BERLIN (Reuters) - Chancellor Angela Merkel’s conservatives were poised to cling to power in Sunday’s election in the east German state of Saxony but new right-leaning rival Alternative for Germany (AfD) made a breakthrough by winning its first seats in a state assembly.
Early results gave Merkel’s Christian Democrats (CDU) nearly 40 percent of the vote, which would be their worst performance in a state they have run since German unification. The hardline Left and Social Democrats (SPD) were running second and third.
The AfD, founded in early 2013 to oppose the euro zone bailouts, was set to beat all forecasts with 10 percent in the first of three eastern elections in a fortnight that could see the party establish itself as a force in German politics.
“The AfD has finally arrived on the German party landscape,” said Bernd Lucke, under whose leadership the eurosceptics won seats in the European Parliament in May.
In Saxony it looked likely to overtake established parties such as the Greens and Free Democrats (FDP) - who dropped out of the state assembly in Dresden - and was on course for nearly as many seats as the SPD, Germany’s oldest political party.
CDU state premier Stanislaw Tillich would need a new partner to replace the FDP and is likely to form a coalition with the SPD, who are Merkel’s junior partners in the federal government. Opinion polls show that would be Saxony’s most popular option.
Tillich put an end to weeks of speculation that he might team up with the AfD, which the CDU has attempted to demonise as a fringe movement that flirts with the far right.
“We will TOGETHER look for a coalition partner with whom we can achieve something for the state - and the AfD is certainly not among them,” the state premier told German television.
However, the AfD’s success in Saxony is likely to start a broader debate in the CDU about future cooperation with a party that was founded less than two years ago but is evolving rapidly from a single-issue eurosceptic movement into a law-and-order party that could chip away at Merkel’s conservative hegemony.
The AfD stands a chance of winning seats in two more eastern states, Thuringia and Brandenburg, on Sept. 14 and could poach more CDU votes. Public broadcaster ARD calculated that 35,000 CDU voters switched allegiance to the AfD in Saxony, more than those abandoning the FDP for the eurosceptic party.
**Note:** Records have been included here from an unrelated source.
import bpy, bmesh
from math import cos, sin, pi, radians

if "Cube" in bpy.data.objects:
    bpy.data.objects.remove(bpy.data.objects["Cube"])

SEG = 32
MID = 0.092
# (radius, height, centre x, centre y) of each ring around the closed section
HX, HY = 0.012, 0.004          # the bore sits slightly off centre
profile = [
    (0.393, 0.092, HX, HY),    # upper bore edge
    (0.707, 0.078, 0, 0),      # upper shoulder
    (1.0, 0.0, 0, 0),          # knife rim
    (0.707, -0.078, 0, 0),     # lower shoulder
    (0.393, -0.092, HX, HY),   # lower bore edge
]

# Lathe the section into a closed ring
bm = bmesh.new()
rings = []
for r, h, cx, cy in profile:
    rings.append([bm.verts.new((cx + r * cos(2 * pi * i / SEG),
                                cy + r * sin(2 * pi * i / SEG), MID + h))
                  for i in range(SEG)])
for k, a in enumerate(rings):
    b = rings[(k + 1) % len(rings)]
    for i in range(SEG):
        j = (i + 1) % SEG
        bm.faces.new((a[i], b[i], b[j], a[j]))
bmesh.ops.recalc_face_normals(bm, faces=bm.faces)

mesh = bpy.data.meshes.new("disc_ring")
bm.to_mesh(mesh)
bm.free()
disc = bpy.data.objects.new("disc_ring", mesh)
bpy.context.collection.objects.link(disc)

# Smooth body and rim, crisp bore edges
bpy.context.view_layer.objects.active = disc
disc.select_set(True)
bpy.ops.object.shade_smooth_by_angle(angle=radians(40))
“The AfD has arrived. It has arrived in Saxony and, much more importantly, it has arrived in Germany,” said Frauke Petry, the 39-year-old businesswoman who headed the AfD’s campaign, adding that there is now a “tailwind” behind the party in the other states.
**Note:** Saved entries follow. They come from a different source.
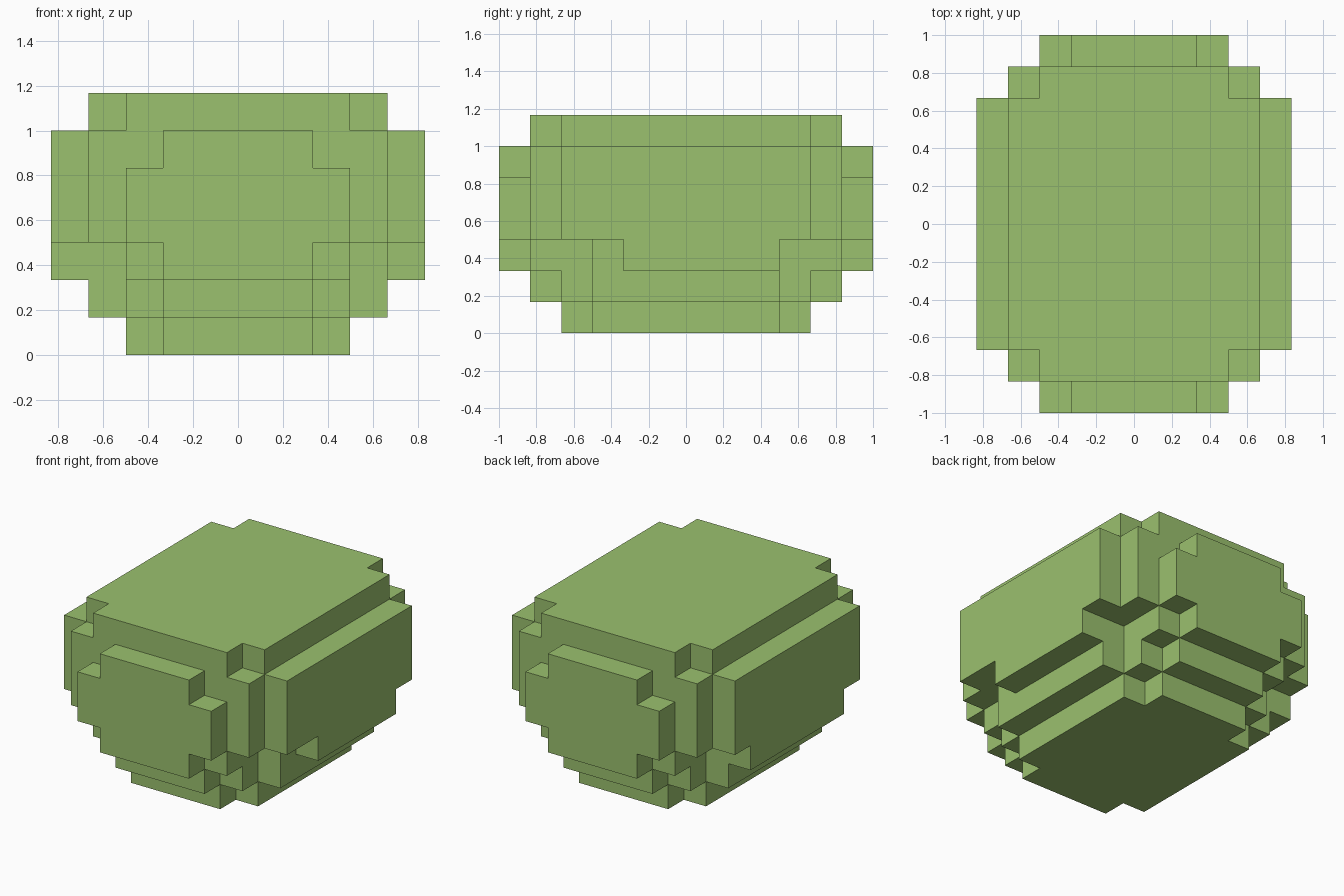
import bpy, bmesh, math
from mathutils import Vector

cube = bpy.data.objects.get("Cube")
if cube:
    bpy.data.objects.remove(cube, do_unlink=True)

U = 1 / 6  # size of one block

# Each layer, bottom to top, is a union of centred rectangles (half x, half y) in blocks
MIDDLE = [(5, 4), (4, 5), (3, 6)]
LAYERS = [
    [(3, 3), (2, 4)],
    [(4, 3), (3, 4), (2, 5)],
    [(5, 3), (3, 5), (2, 6)],
    MIDDLE,
    MIDDLE,
    [(5, 4), (4, 5), (2, 6)],
    [(4, 4), (3, 5)],
]
# One block is missing low on the left side
GAP = (4, -3, 2)


def filled(x, y, z):
    if not 0 <= z < len(LAYERS) or (x, y, z) == GAP:
        return False
    return any(-hx <= x < hx and -hy <= y < hy for hx, hy in LAYERS[z])


# Leaf green material
green = bpy.data.materials.new("leaf_green")
green.use_nodes = True
color = (0.328, 0.533, 0.156, 1)
green.diffuse_color = color
bsdf = next(n for n in green.node_tree.nodes if n.type == 'BSDF_PRINCIPLED')
bsdf.inputs["Base Color"].default_value = color

# Outer skin: one square wherever a filled block meets empty space
bm = bmesh.new()
for z in range(len(LAYERS)):
    for x in range(-5, 5):
        for y in range(-6, 6):
            if not filled(x, y, z):
                continue
            centre = Vector((x + 0.5, y + 0.5, z + 0.5))
            for axis in range(3):
                for sign in (-1, 1):
                    n = Vector((0, 0, 0))
                    n[axis] = sign
                    if filled(x + int(n.x), y + int(n.y), z + int(n.z)):
                        continue
                    a = Vector((0, 0, 0))
                    a[(axis + 1) % 3] = 0.5
                    b = n.cross(a)
                    mid = centre + n * 0.5
                    corners = (mid - a - b, mid + a - b, mid + a + b, mid - a + b)
                    bm.faces.new([bm.verts.new(c * U) for c in corners])

# Weld the squares and merge coplanar ones into clean flat faces
bmesh.ops.remove_doubles(bm, verts=bm.verts[:], dist=0.001)
bmesh.ops.dissolve_limit(bm, angle_limit=math.radians(1),
                         verts=bm.verts[:], edges=bm.edges[:])
mesh = bpy.data.meshes.new("leaf_block")
bm.to_mesh(mesh)
bm.free()
mesh.materials.append(green)
leaf_block = bpy.data.objects.new("leaf_block", mesh)
bpy.context.collection.objects.link(leaf_block)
Saxony, like much of the former German Democratic Republic (GDR), has struggled to catch up since unification. Incomes are lower, unemployment is higher - beyond the bright spots around Dresden and Leipzig - and polls say people are unhappier.
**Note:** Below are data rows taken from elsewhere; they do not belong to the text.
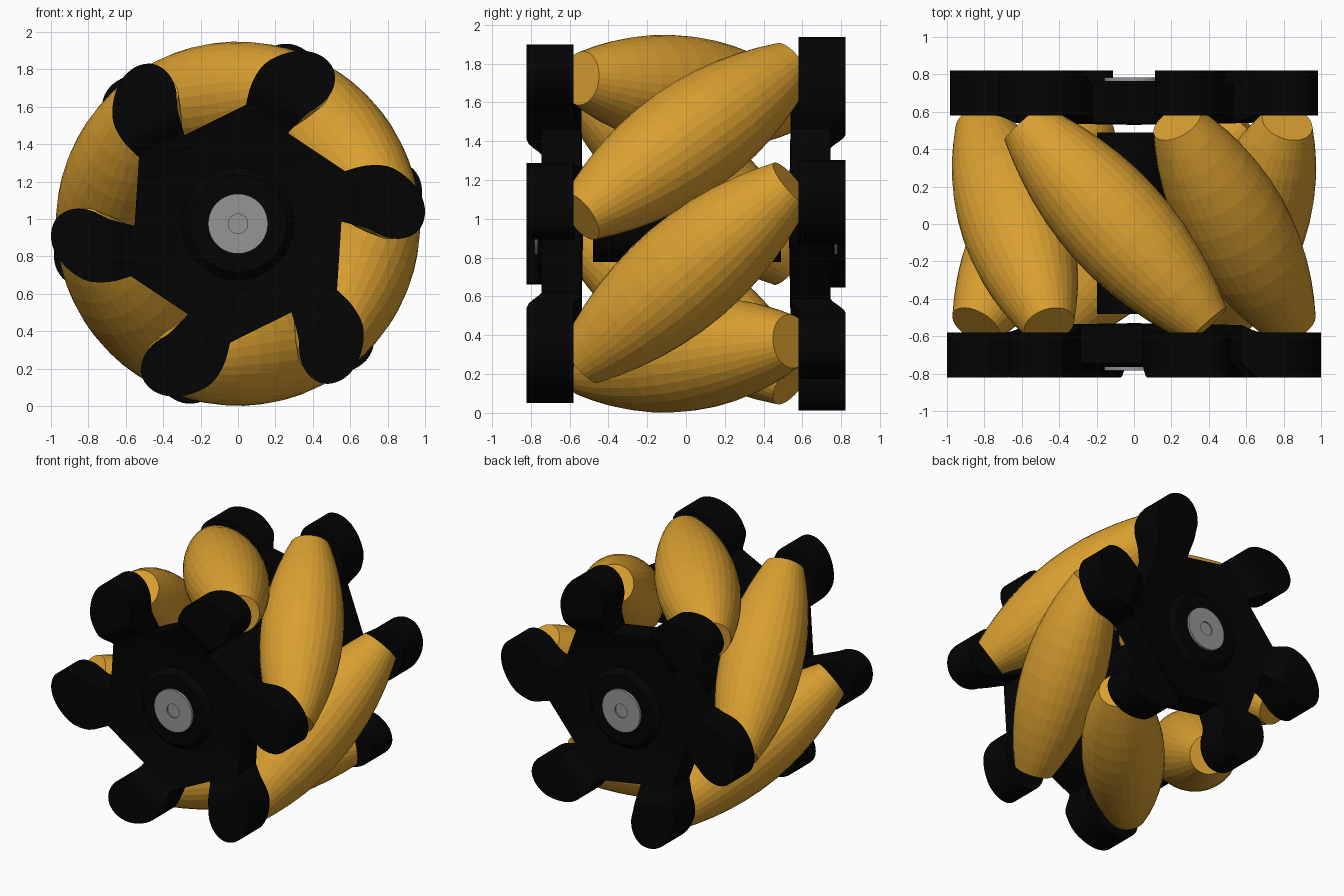
import bpy, bmesh
from math import sin, cos, tan, atan2, atan, sqrt, pi, radians
from mathutils import Vector

if "Cube" in bpy.data.objects:
    bpy.data.objects.remove(bpy.data.objects["Cube"])

CZ = 0.975                 # wheel centre height
R, R0 = 0.974, 0.685       # rolling radius, roller axis radius
A = radians(38.3)          # azimuth of the first roller
TILT = radians(42.5)       # roller tilt from the wheel axis


def material(name, rgb):
    m = bpy.data.materials.new(name)
    m.diffuse_color = (*rgb, 1)
    m.use_nodes = True
    m.node_tree.nodes["Principled BSDF"].inputs["Base Color"].default_value = m.diffuse_color
    return m


amber = material("amber_rubber", (0.70, 0.35, 0.03))
black = material("black_plastic", (0.001, 0.001, 0.001))
grey = material("grey_metal", (0.30, 0.30, 0.30))


def finish(bm, name, mat, smooth=False):
    bmesh.ops.recalc_face_normals(bm, faces=bm.faces[:])
    me = bpy.data.meshes.new(name)
    bm.to_mesh(me)
    bm.free()
    ob = bpy.data.objects.new(name, me)
    bpy.context.collection.objects.link(ob)
    me.materials.append(mat)
    if smooth:
        bpy.ops.object.select_all(action='DESELECT')
        ob.select_set(True)
        bpy.context.view_layer.objects.active = ob
        bpy.ops.object.shade_smooth_by_angle(angle=radians(30))
    return ob


def lathe(name, profile, centre, axis, mat, seg=32, smooth=False):
    """Revolve (distance along axis, radius) pairs about an axis."""
    d = Vector(axis).normalized()
    u = d.orthogonal().normalized()
    v = d.cross(u)
    bm = bmesh.new()
    rings = [[bm.verts.new(Vector(centre) + d * s + (u * cos(2 * pi * i / seg) + v * sin(2 * pi * i / seg)) * r)
              for i in range(seg)] for s, r in profile]
    for a, b in zip(rings, rings[1:]):
        for i in range(seg):
            j = (i + 1) % seg
            bm.faces.new((a[i], a[j], b[j], b[i]))
    bm.faces.new(rings[0])
    bm.faces.new(rings[-1])
    return finish(bm, name, mat, smooth)


# Roller profile: envelope of the rolling cylinder about the tilted axis
half = []
N = 6
for i in range(N + 1):
    t = 0.458 * i / N
    phi = atan(t / R0)
    dist = R - R0 / cos(phi)
    lean = sin(TILT) * sin(phi)
    half.append((t / sin(TILT) + lean * dist, dist * sqrt(1 - lean ** 2)))
roller_profile = [(-s, r) for s, r in reversed(half[1:])] + half

# Six barrel rollers
for k in range(6):
    a = A + k * pi / 3
    lathe(f"roller_{k + 1}", roller_profile, (R0 * cos(a), 0, CZ + R0 * sin(a)),
          (-sin(a) * tan(TILT), 1, cos(a) * tan(TILT)), amber)

# Arm outline, lower neck round the tip to upper neck
ARM = [(.553, .011), (.69, -.025), (.79, -.072), (.89, -.077), (.97, -.03), (1.0, .06),
       (.975, .16), (.9, .25), (.8, .307), (.68, .31), (.572, .281)]
SUB = 4


def spline(pts):
    p = [Vector(q) for q in pts]
    p = [p[0]] + p + [p[-1]]
    out = []
    for i in range(1, len(p) - 2):
        for j in range(SUB):
            t = j / SUB
            out.append(0.5 * (2 * p[i] + (p[i + 1] - p[i - 1]) * t
                              + (2 * p[i - 1] - 5 * p[i] + 4 * p[i + 1] - p[i + 2]) * t * t
                              + (3 * p[i] - p[i - 1] - 3 * p[i + 1] + p[i + 2]) * t ** 3))
    return out + [p[-1]]


arm = spline(ARM)
NECK_Y, TIP_Y = (0.54, 0.745), (0.58, 0.822)   # inner and outer faces
HUB_Y = (0.53, 0.70)


def plate(name, back):
    bm = bmesh.new()
    n = len(arm)
    sgn = 1 if back else -1
    faces = []
    for side in (0, 1):
        loop = []
        for k in range(6):
            for i, p in enumerate(arm):
                w = min(1, min(i, n - 1 - i) / SUB)
                w = w * w * (3 - 2 * w)
                y = NECK_Y[side] * (1 - w) + TIP_Y[side] * w
                ang = atan2(p.y, p.x) + k * pi / 3
                if back:
                    ang = 2 * A - ang
                loop.append(bm.verts.new((p.length * cos(ang), y * sgn,
                                          CZ + p.length * sin(ang))))
        # dished hub face
        rim = [loop[k * n + i] for k in range(6) for i in (0, n - 1)]
        apex = bm.verts.new((0, HUB_Y[side] * sgn, CZ))
        for i in range(12):
            bm.faces.new((rim[i - 1], rim[i], apex))
        # curved arm roots and flat arm tips
        for k in range(6):
            s = loop[k * n:(k + 1) * n]
            bm.faces.new(s[SUB:n - SUB])
            for i in range(SUB):
                bm.faces.new((s[i], s[i + 1], s[n - 2 - i], s[n - 1 - i]))
        faces.append(loop)
    a, b = faces
    for i in range(len(a)):
        j = (i + 1) % len(a)
        bm.faces.new((a[i], a[j], b[j], b[i]))
    return finish(bm, name, black, True)


# Front and back plates, each with a boss and a dimpled metal cap
for name, sgn in (("front", -1), ("back", 1)):
    plate(f"{name}_plate", sgn > 0)
    axis = (0, sgn, 0)
    lathe(f"{name}_boss", [(0.55, 0.30), (0.725, 0.30), (0.765, 0.26)], (0, 0, CZ), axis, black, 40, True)
    lathe(f"{name}_axle_cap", [(0.70, 0.16), (0.782, 0.16), (0.782, 0.052), (0.772, 0.052)],
          (0, 0, CZ), axis, grey, 40, True)

# Central core between the plates
lathe("core", [(-0.48, 0.197), (0.49, 0.197)], (0, 0, CZ), (0, 1, 0), black, 40, True)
Voters in Saxony, a state of four million people next to Poland and the Czech Republic, are unsettled by cross-border theft of farm machinery and trafficking of the drug crystal methamphetamine.
Boosting the state police and improving education were hot issues in an election where the far-right German National Democrat (NPD) party looked set to scrape the 5 percent threshold required to keep it in the assembly.
In contrast to Saxony, Merkel’s CDU risks being booted out of office in Thuringia, despite a lead in opinion polls.
In what would be a first at state level, the Left - which counts on a core of left-wing support in the former GDR - could seize control of the government of Thuringia in Erfurt if they can convince the SPD to be junior coalition partners.
That would fuel speculation that the SPD could consider teaming up with the Left at the federal level for the first time to challenge 60-year-old Merkel in the 2017 national elections.
In the third regional election, in the state of Brandenburg which surrounds Berlin, the SPD is expected to keep power at the head of a coalition with the Left.
The CDU would not look kindly on its SPD partners in Berlin giving the Left a leg-up to power in Thuringia, and the CDU’s deputy leader Peter Tauber said such a move would complicate cooperation between the two parties in the federal government.
Editing by David Goodman